**YOUR TASK**
Whatever the records say, set them down exactly.

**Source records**
::::

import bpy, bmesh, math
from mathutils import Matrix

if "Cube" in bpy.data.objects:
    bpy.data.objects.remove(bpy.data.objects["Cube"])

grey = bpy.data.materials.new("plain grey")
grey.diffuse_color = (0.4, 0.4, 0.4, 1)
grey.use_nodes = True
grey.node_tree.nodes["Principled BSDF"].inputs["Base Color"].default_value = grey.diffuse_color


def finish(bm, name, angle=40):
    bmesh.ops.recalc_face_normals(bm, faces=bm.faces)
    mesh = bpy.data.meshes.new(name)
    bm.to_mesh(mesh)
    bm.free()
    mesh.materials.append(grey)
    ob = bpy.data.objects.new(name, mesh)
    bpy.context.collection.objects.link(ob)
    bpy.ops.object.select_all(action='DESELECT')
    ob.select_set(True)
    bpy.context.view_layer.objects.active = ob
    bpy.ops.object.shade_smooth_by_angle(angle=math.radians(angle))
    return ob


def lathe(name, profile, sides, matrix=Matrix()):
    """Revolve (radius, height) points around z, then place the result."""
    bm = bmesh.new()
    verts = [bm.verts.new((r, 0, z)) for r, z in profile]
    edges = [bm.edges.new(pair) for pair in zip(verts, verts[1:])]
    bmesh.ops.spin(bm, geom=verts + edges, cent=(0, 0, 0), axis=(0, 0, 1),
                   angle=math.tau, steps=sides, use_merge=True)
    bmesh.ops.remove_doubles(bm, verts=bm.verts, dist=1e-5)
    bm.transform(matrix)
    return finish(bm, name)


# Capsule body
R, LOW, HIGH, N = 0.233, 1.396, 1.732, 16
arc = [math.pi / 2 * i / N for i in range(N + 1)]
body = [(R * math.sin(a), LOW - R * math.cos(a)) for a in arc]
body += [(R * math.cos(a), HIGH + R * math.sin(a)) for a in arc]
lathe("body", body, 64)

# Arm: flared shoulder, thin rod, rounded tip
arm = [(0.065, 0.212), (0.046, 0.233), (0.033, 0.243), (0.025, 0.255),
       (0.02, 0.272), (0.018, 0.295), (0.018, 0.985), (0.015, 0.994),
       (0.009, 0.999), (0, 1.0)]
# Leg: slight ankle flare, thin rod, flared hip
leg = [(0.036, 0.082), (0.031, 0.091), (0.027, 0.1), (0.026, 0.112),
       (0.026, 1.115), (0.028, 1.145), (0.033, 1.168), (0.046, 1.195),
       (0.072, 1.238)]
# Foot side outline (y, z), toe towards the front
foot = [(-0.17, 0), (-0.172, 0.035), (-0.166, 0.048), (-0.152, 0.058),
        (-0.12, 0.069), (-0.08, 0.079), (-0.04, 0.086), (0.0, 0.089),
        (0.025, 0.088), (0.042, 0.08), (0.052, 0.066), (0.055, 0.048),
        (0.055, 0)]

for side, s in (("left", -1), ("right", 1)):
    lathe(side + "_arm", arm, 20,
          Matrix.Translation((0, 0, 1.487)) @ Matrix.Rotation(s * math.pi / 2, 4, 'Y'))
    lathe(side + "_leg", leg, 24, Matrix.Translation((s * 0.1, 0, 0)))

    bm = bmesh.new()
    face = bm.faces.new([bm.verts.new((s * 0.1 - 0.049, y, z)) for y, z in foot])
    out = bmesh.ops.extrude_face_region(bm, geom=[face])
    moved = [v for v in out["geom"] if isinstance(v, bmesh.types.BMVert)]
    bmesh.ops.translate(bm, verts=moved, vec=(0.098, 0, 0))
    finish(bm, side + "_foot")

::::

**ANSWER TO THIS EXERCISE**
import bpy, bmesh, math
from mathutils import Matrix

if "Cube" in bpy.data.objects:
    bpy.data.objects.remove(bpy.data.objects["Cube"])

grey = bpy.data.materials.new("plain grey")
grey.diffuse_color = (0.4, 0.4, 0.4, 1)
grey.use_nodes = True
grey.node_tree.nodes["Principled BSDF"].inputs["Base Color"].default_value = grey.diffuse_color


def finish(bm, name, angle=40):
    bmesh.ops.recalc_face_normals(bm, faces=bm.faces)
    mesh = bpy.data.meshes.new(name)
    bm.to_mesh(mesh)
    bm.free()
    mesh.materials.append(grey)
    ob = bpy.data.objects.new(name, mesh)
    bpy.context.collection.objects.link(ob)
    bpy.ops.object.select_all(action='DESELECT')
    ob.select_set(True)
    bpy.context.view_layer.objects.active = ob
    bpy.ops.object.shade_smooth_by_angle(angle=math.radians(angle))
    return ob


def lathe(name, profile, sides, matrix=Matrix()):
    """Revolve (radius, height) points around z, then place the result."""
    bm = bmesh.new()
    verts = [bm.verts.new((r, 0, z)) for r, z in profile]
    edges = [bm.edges.new(pair) for pair in zip(verts, verts[1:])]
    bmesh.ops.spin(bm, geom=verts + edges, cent=(0, 0, 0), axis=(0, 0, 1),
                   angle=math.tau, steps=sides, use_merge=True)
    bmesh.ops.remove_doubles(bm, verts=bm.verts, dist=1e-5)
    bm.transform(matrix)
    return finish(bm, name)


# Capsule body
R, LOW, HIGH, N = 0.233, 1.396, 1.732, 16
arc = [math.pi / 2 * i / N for i in range(N + 1)]
body = [(R * math.sin(a), LOW - R * math.cos(a)) for a in arc]
body += [(R * math.cos(a), HIGH + R * math.sin(a)) for a in arc]
lathe("body", body, 64)

# Arm: flared shoulder, thin rod, rounded tip
arm = [(0.065, 0.212), (0.046, 0.233), (0.033, 0.243), (0.025, 0.255),
       (0.02, 0.272), (0.018, 0.295), (0.018, 0.985), (0.015, 0.994),
       (0.009, 0.999), (0, 1.0)]
# Leg: slight ankle flare, thin rod, flared hip
leg = [(0.036, 0.082), (0.031, 0.091), (0.027, 0.1), (0.026, 0.112),
       (0.026, 1.115), (0.028, 1.145), (0.033, 1.168), (0.046, 1.195),
       (0.072, 1.238)]
# Foot side outline (y, z), toe towards the front
foot = [(-0.17, 0), (-0.172, 0.035), (-0.166, 0.048), (-0.152, 0.058),
        (-0.12, 0.069), (-0.08, 0.079), (-0.04, 0.086), (0.0, 0.089),
        (0.025, 0.088), (0.042, 0.08), (0.052, 0.066), (0.055, 0.048),
        (0.055, 0)]

for side, s in (("left", -1), ("right", 1)):
    lathe(side + "_arm", arm, 20,
          Matrix.Translation((0, 0, 1.487)) @ Matrix.Rotation(s * math.pi / 2, 4, 'Y'))
    lathe(side + "_leg", leg, 24, Matrix.Translation((s * 0.1, 0, 0)))

    bm = bmesh.new()
    face = bm.faces.new([bm.verts.new((s * 0.1 - 0.049, y, z)) for y, z in foot])
    out = bmesh.ops.extrude_face_region(bm, geom=[face])
    moved = [v for v in out["geom"] if isinstance(v, bmesh.types.BMVert)]
    bmesh.ops.translate(bm, verts=moved, vec=(0.098, 0, 0))
    finish(bm, side + "_foot")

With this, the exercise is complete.